• **ASSIGNED TASK**
Please reproduce verbatim the lines below, from the first through the one with "grey.use_nodes = True".

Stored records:
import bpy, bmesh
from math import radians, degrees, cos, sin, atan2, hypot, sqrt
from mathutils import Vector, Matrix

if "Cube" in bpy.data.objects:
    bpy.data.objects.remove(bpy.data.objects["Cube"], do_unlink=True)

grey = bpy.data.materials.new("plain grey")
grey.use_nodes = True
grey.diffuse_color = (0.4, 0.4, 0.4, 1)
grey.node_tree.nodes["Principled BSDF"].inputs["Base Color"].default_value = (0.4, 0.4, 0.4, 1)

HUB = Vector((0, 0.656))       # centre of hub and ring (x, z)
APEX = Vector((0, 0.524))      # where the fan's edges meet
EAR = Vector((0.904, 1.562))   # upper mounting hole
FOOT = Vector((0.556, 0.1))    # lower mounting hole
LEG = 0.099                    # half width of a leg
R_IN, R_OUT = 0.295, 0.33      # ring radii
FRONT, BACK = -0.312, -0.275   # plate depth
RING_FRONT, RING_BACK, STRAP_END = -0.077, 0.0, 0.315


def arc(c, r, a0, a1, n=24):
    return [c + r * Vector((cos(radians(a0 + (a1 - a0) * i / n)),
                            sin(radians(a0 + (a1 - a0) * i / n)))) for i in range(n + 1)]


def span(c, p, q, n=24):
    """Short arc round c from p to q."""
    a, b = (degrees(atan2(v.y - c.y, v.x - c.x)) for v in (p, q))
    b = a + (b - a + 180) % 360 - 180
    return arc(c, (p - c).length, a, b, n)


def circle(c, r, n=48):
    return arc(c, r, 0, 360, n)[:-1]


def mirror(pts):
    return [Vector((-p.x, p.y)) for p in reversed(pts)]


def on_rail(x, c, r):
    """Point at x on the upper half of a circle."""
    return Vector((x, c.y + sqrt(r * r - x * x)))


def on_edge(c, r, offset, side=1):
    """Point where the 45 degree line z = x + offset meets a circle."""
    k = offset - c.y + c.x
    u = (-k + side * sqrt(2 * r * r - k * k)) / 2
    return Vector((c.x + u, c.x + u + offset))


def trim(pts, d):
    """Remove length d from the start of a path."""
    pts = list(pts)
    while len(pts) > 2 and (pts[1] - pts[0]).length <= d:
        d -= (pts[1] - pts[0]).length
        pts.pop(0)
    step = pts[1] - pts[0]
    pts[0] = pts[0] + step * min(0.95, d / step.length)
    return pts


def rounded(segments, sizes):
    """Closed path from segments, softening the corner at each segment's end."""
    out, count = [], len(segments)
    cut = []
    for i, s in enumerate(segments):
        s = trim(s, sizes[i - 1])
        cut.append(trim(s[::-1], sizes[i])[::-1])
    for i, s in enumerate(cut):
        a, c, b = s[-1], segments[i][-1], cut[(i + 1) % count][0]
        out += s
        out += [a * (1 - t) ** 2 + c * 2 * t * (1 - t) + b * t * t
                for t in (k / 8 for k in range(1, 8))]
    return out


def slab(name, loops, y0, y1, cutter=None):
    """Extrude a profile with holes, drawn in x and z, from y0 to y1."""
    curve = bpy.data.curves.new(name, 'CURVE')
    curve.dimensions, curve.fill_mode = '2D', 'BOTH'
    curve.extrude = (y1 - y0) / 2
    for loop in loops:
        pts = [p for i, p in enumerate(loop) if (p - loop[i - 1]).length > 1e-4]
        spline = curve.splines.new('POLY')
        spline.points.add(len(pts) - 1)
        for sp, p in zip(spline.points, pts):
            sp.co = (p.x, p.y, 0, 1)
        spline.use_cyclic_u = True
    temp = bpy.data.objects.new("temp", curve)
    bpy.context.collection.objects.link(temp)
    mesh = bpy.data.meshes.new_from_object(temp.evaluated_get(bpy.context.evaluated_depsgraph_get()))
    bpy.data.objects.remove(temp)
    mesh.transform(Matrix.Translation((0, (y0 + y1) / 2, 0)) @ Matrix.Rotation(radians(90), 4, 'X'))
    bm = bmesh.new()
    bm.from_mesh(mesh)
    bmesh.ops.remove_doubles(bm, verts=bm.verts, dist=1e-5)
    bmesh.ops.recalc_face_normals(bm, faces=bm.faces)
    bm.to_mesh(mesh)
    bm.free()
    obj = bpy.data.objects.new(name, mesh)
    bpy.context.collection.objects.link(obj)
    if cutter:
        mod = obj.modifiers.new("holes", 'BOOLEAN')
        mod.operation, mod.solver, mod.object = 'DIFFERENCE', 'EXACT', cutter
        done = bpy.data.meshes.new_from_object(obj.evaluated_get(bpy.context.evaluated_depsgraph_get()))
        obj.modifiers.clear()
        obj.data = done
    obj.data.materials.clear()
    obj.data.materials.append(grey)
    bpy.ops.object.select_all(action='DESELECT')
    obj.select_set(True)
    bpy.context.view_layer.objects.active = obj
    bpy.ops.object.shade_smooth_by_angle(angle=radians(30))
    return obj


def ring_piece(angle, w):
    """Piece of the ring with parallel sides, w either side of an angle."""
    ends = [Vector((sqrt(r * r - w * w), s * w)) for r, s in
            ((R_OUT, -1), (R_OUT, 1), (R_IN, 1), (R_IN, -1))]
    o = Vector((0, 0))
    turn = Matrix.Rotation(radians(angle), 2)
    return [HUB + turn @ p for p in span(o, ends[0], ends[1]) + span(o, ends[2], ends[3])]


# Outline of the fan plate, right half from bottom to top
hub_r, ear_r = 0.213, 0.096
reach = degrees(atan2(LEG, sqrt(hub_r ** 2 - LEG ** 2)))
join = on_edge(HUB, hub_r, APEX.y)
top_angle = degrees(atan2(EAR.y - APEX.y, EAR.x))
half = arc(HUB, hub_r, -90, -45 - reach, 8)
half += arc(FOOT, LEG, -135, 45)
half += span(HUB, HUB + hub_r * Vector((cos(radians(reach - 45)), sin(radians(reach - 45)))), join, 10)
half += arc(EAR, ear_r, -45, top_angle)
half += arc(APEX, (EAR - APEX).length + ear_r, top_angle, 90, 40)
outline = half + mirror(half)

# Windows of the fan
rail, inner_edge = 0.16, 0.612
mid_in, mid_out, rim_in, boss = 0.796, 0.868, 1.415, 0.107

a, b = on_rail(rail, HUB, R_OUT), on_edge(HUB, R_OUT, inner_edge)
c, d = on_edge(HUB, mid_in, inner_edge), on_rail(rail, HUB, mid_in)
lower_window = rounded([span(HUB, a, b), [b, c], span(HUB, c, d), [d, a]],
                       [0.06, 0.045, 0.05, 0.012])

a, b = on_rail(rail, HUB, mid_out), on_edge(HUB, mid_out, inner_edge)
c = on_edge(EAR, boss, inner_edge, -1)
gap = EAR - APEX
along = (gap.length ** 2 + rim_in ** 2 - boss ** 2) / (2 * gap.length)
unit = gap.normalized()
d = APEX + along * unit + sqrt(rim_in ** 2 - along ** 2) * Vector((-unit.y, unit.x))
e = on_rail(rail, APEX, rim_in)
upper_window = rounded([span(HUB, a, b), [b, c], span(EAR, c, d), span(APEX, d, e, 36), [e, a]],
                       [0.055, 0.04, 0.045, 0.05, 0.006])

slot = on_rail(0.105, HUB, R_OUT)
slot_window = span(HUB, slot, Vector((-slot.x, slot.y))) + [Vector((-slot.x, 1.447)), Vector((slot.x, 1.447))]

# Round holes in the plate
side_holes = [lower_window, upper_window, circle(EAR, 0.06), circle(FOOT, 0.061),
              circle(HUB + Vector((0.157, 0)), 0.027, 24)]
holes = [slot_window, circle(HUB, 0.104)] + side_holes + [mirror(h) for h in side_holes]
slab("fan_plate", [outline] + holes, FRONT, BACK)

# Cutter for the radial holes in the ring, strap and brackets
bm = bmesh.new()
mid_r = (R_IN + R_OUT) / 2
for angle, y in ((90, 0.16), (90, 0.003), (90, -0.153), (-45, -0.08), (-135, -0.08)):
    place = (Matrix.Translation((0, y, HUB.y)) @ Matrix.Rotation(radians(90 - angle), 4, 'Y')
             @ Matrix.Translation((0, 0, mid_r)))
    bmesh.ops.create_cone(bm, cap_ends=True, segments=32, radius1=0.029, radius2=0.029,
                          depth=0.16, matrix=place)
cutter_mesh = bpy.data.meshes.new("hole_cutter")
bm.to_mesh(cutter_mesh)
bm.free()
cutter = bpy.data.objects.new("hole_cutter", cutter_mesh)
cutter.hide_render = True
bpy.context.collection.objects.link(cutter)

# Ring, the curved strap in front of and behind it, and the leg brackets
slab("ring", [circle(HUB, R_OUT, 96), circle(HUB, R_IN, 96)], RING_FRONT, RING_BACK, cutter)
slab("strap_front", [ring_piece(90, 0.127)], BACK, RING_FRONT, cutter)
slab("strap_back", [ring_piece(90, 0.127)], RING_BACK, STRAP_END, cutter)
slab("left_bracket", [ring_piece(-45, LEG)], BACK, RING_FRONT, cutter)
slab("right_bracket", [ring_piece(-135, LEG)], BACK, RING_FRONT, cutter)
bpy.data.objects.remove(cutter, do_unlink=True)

• **ANSWER**
import bpy, bmesh
from math import radians, degrees, cos, sin, atan2, hypot, sqrt
from mathutils import Vector, Matrix

if "Cube" in bpy.data.objects:
    bpy.data.objects.remove(bpy.data.objects["Cube"], do_unlink=True)

grey = bpy.data.materials.new("plain grey")
grey.use_nodes = True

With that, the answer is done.